It is doubtful if there can be another Karunanidhi in Tamil Nadu for years to come.
Just before the 2004 Lok Sabha polls, I met DMK chief ‘Kalaignar’ Karunanidhi at his Gopalapuram residence in Chennai. I asked him how he and other senior leaders like comrade Jyoti Basu accepted Congress chief Sonia Gandhi’s (a novice compared to them) leadership. He said that he was sure she would succeed. In a surprise result, the UPA defeated the Vajpayee government.
This was not the first time Karunanidhi’s prediction had come true.
Muthuvel Karunanidhi held sway for over five decades, and remained the party chief until he died. His son, Stalin, had recently written to the workers to celebrate the golden jubilee of Karunanidhi taking over the party on 27 July this year.
Hailing from a humble background, Karunanidhi was almost the last of that generation of leaders who had had to struggle to come up in life. Growing up amid the Dravidian movement of the 1930s, he began his life as an activist, journalist, and later became a scriptwriter who used films as a medium to spread his message. His autobiography Nenjukku Neethi gives a glimpse of his life and struggle.
When the first DMK chief minister C.N. Annadurai died in February 1969, Karunanidhi — known as a wily politician — succeeded him. He had held various positions in the house earlier and went on to win the elections in 1971. But once his colleague and film star M.G. Ramachandran (MGR) split the DMK by launching the Anna DMK in October 1972, it became tougher as the DMK and the ADMK (later AIADMK) were ideologically from the same stable of Dravidar Kazhagam of Periyar E.V. Ramasamy.
Karunanidhi weathered many political storms from then on. He opposed the Emergency, and Indira Gandhi dismissed his government in 1976. The DMK remained out of power for the next 13 years, but Karunanidhi’s leadership and organisational skills kept the party intact.
After MGR died in 1987, the DMK came to power in 1989 and joined the National Front led by V.P. Singh. Later, Prime Minister Chandra Shekhar dismissed Karunanidhi’s government in 1991 on allegations that he was helping the LTTE. The DMK lost power in 1991, in the aftermath of the assassination of Rajiv Gandhi, and AIADMK leader J. Jayalalithaa came to power in alliance with the Congress. But Karunanidhi bounced back in 1996 and joined the United Front to hold power at the Centre. The DMK became part of the NDA in 1999 and joined the Vajpayee government. He lost power in Tamil Nadu to the AIADMK in 2001, but joined the UPA government at the Centre in 2004 and continued to do so in 2009.
After losing the 2011 assembly and the 2014 Lok Sabha polls and facing corruption allegations in the 2G spectrum scam, the DMK has been on the back foot.
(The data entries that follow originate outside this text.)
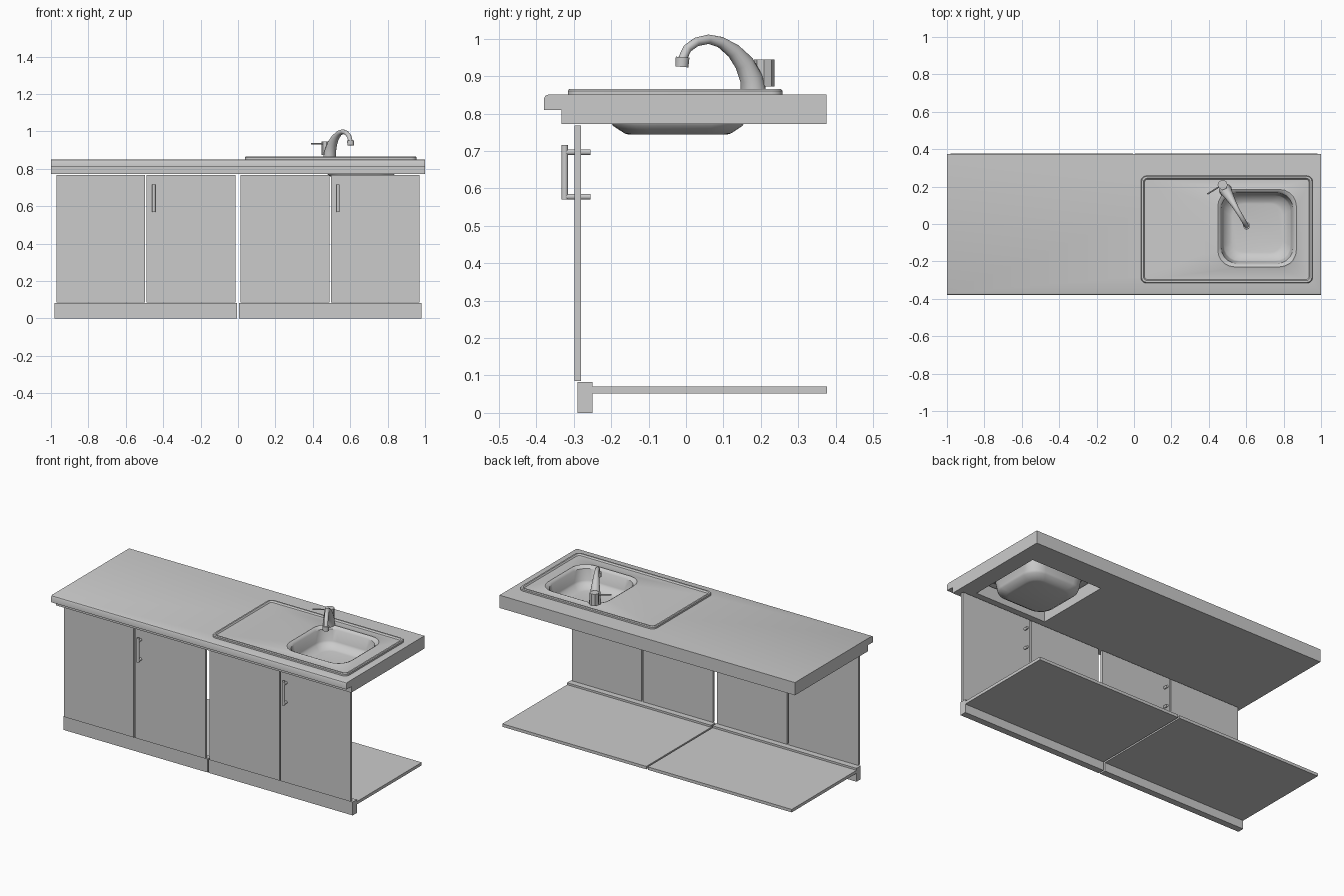
import bpy, bmesh, math
from mathutils import Vector

old = bpy.data.objects.get("Cube")
if old:
    bpy.data.objects.remove(old, do_unlink=True)

# One neutral finish for every part
grey = bpy.data.materials.new("plain grey")
grey.use_nodes = True
colour = (0.6, 0.6, 0.6, 1)
grey.diffuse_color = colour
grey.node_tree.nodes["Principled BSDF"].inputs["Base Color"].default_value = colour


def finish(name, bm, smooth=False):
    bmesh.ops.recalc_face_normals(bm, faces=bm.faces)
    mesh = bpy.data.meshes.new(name)
    bm.to_mesh(mesh)
    bm.free()
    mesh.materials.append(grey)
    ob = bpy.data.objects.new(name, mesh)
    bpy.context.collection.objects.link(ob)
    bpy.ops.object.select_all(action='DESELECT')
    ob.select_set(True)
    bpy.context.view_layer.objects.active = ob
    if smooth:
        bpy.ops.object.shade_smooth_by_angle(angle=math.radians(35))
    return ob


def box(name, x, y, z):
    bm = bmesh.new()
    bmesh.ops.create_cube(bm, size=1)
    for v in bm.verts:
        v.co = [r[0] if c < 0 else r[1] for c, r in zip(v.co, (x, y, z))]
    return finish(name, bm)


def loft(name, rings, start_cap=True, end_cap=True, smooth=True):
    bm = bmesh.new()
    rows = [[bm.verts.new(p) for p in ring] for ring in rings]
    for a, b in zip(rows, rows[1:]):
        for i in range(len(a)):
            j = (i + 1) % len(a)
            bm.faces.new((a[i], a[j], b[j], b[i]))
    if start_cap:
        bm.faces.new(rows[0])
    if end_cap:
        bm.faces.new(rows[-1])
    return finish(name, bm, smooth)


def circle(centre, u, v, ru, rv, n=12):
    angles = [2 * math.pi * i / n for i in range(n)]
    return [centre + u * ru * math.cos(a) + v * rv * math.sin(a) for a in angles]


def rod(name, start, end, radius, n=12, end_radius=None):
    start, end = Vector(start), Vector(end)
    axis = (end - start).normalized()
    u = axis.orthogonal().normalized()
    v = axis.cross(u)
    r2 = end_radius or radius
    return loft(name, [circle(start, u, v, radius, radius, n), circle(end, u, v, r2, r2, n)])


def rounded_rect(cx, cy, hx, hy, r, z, seg=5):
    pts = []
    for k, (sx, sy) in enumerate(((1, 1), (-1, 1), (-1, -1), (1, -1))):
        for i in range(seg + 1):
            a = math.pi / 2 * (k + i / seg)
            pts.append((cx + sx * (hx - r) + r * math.cos(a),
                        cy + sy * (hy - r) + r * math.sin(a), z))
    return pts


# Worktop: overhanging front lip with a rounded nose
profile = [(-0.333, 0.773), (0.375, 0.773), (0.375, 0.851), (-0.368, 0.851),
           (-0.376, 0.848), (-0.38, 0.84), (-0.38, 0.81), (-0.333, 0.81)]
worktop = loft("worktop", [[(x, y, z) for y, z in profile] for x in (-1, 1)])
cutter = box("sink_cutout", (0.42, 0.9), (-0.25, 0.22), (0.7, 0.95))
cutter.hide_render = True
cut = worktop.modifiers.new("sink opening", 'BOOLEAN')
cut.operation, cut.solver, cut.object = 'DIFFERENCE', 'EXACT', cutter
bpy.context.view_layer.objects.active = worktop
bpy.ops.object.modifier_apply(modifier=cut.name)
bpy.data.objects.remove(cutter, do_unlink=True)

# Sink: raised bead, draining surface and bowl in one skin
tray = [(0, 0.030, 0.851), (0, 0.030, 0.861), (0.004, 0.027, 0.866),
        (0.013, 0.022, 0.866), (0.019, 0.018, 0.857)]
rings = [rounded_rect(0.496, -0.029, 0.459 - d, 0.287 - d, r, z) for d, r, z in tray]
bowl = [(0, 0.095, 0.857), (0.008, 0.09, 0.861), (0.016, 0.088, 0.857),
        (0.026, 0.085, 0.846), (0.036, 0.085, 0.78), (0.041, 0.083, 0.768),
        (0.073, 0.07, 0.747), (0.085, 0.065, 0.744)]
rings += [rounded_rect(0.658, -0.022, 0.218 - d, 0.215 - d, r, z) for d, r, z in bowl]
loft("sink", rings, start_cap=False)

# Doors
for i, (x0, x1) in enumerate(((-0.97, -0.498), (-0.488, -0.013), (0.014, 0.488), (0.497, 0.97))):
    box(f"door_{i + 1}", (x0, x1), (-0.298, -0.281), (0.085, 0.768))

# Plinths and floor panels of the two cabinets
for side, x in (("right", (-0.98, -0.005)), ("left", (0.005, 0.98))):
    box(f"plinth_{side}", x, (-0.29, -0.25), (0, 0.082))
    box(f"floor_panel_{side}", x, (-0.25, 0.377), (0.052, 0.07))

# Bar handles with two fixing posts each
for side, x in (("right", -0.45), ("left", 0.535)):
    rod(f"handle_bar_{side}", (x, -0.324, 0.57), (x, -0.324, 0.716), 0.009)
    for end, z in (("lower", 0.578), ("upper", 0.697)):
        rod(f"handle_post_{side}_{end}", (x, -0.324, z), (x, -0.255, z), 0.008)

# Tap spout: tapered arch swept in a slanted vertical plane
tip = Vector((0.602, -0.01, 0))
along = Vector((-0.112, 0.19, 0))
across = Vector((along.y, -along.x, 0)).normalized()
path = [(1.0, 0.862, 0.034), (0.97, 0.895, 0.031), (0.87, 0.935, 0.026), (0.72, 0.968, 0.02),
        (0.54, 0.991, 0.015), (0.37, 0.999, 0.0125), (0.2, 0.992, 0.012),
        (0.07, 0.974, 0.012), (0.0, 0.945, 0.012)]
centres = [tip + along * t + Vector((0, 0, z)) for t, z, r in path]
arch = []
for i, c in enumerate(centres):
    tangent = (centres[min(i + 1, len(path) - 1)] - centres[max(i - 1, 0)]).normalized()
    r = path[i][2]
    arch.append(circle(c, across, tangent.cross(across).normalized(), r, r, 16))
loft("tap_spout", arch)
rod("tap_nozzle", (0.602, -0.011, 0.925), (0.602, -0.009, 0.951), 0.018, 12, 0.019)

# Tap mixer body and lever
rod("tap_body", (0.474, 0.209, 0.873), (0.474, 0.209, 0.945), 0.027, 8)
rod("tap_lever", (0.465, 0.205, 0.933), (0.392, 0.16, 0.933), 0.004, 8)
In 2016, it won 100 seats but failed to win power.
Since the death of Jayalalithaa in December 2016, the ailing Karunanidhi also became less visible in public life.
Despite not speaking English or Hindi, Karunanidhi played a crucial role in national politics. During the 1969 Congress split, he supported Indira Gandhi. When Jayaprakash Narayan launched the Janata Party, the DMK was part of it. He joined many coalitions like the National Front, United Front, the NDA, the UPA and held power at the Centre. He had a comfortable relationship with several national leaders. He declined to be the Prime Minister in 1997 when H.D. Deve Gowda stepped down. Karunanidhi’s answer was, “En uyaram ennuku theriyum (I know my height)”.
He led a colourful life with three spouses, four sons and a daughter. He was accused of nepotism and promoting dynastic politics. Years ago, Karunanidhi had declared his eldest son M.K. Muthu as a persona non grata in the party. MDMK chief ‘Vaiko’ Vaiyapuri Gopalsamy left the party when Karunanidhi projected his younger son M.K. Stalin in the 1990s. Later, he chose Stalin as his political heir, ignoring the claims of the middle son M.K. Alagiri. The sibling rivalry also affected his daughter, Kanimozhi, who is a Rajya Sabha MP.
Karunanidhi played a crucial part in Indo-Sri Lankan relations, particularly during the LTTE war.
It is doubtful whether there can be another Karunanidhi in Tamil Nadu for years to come, and his place is written in golden letters.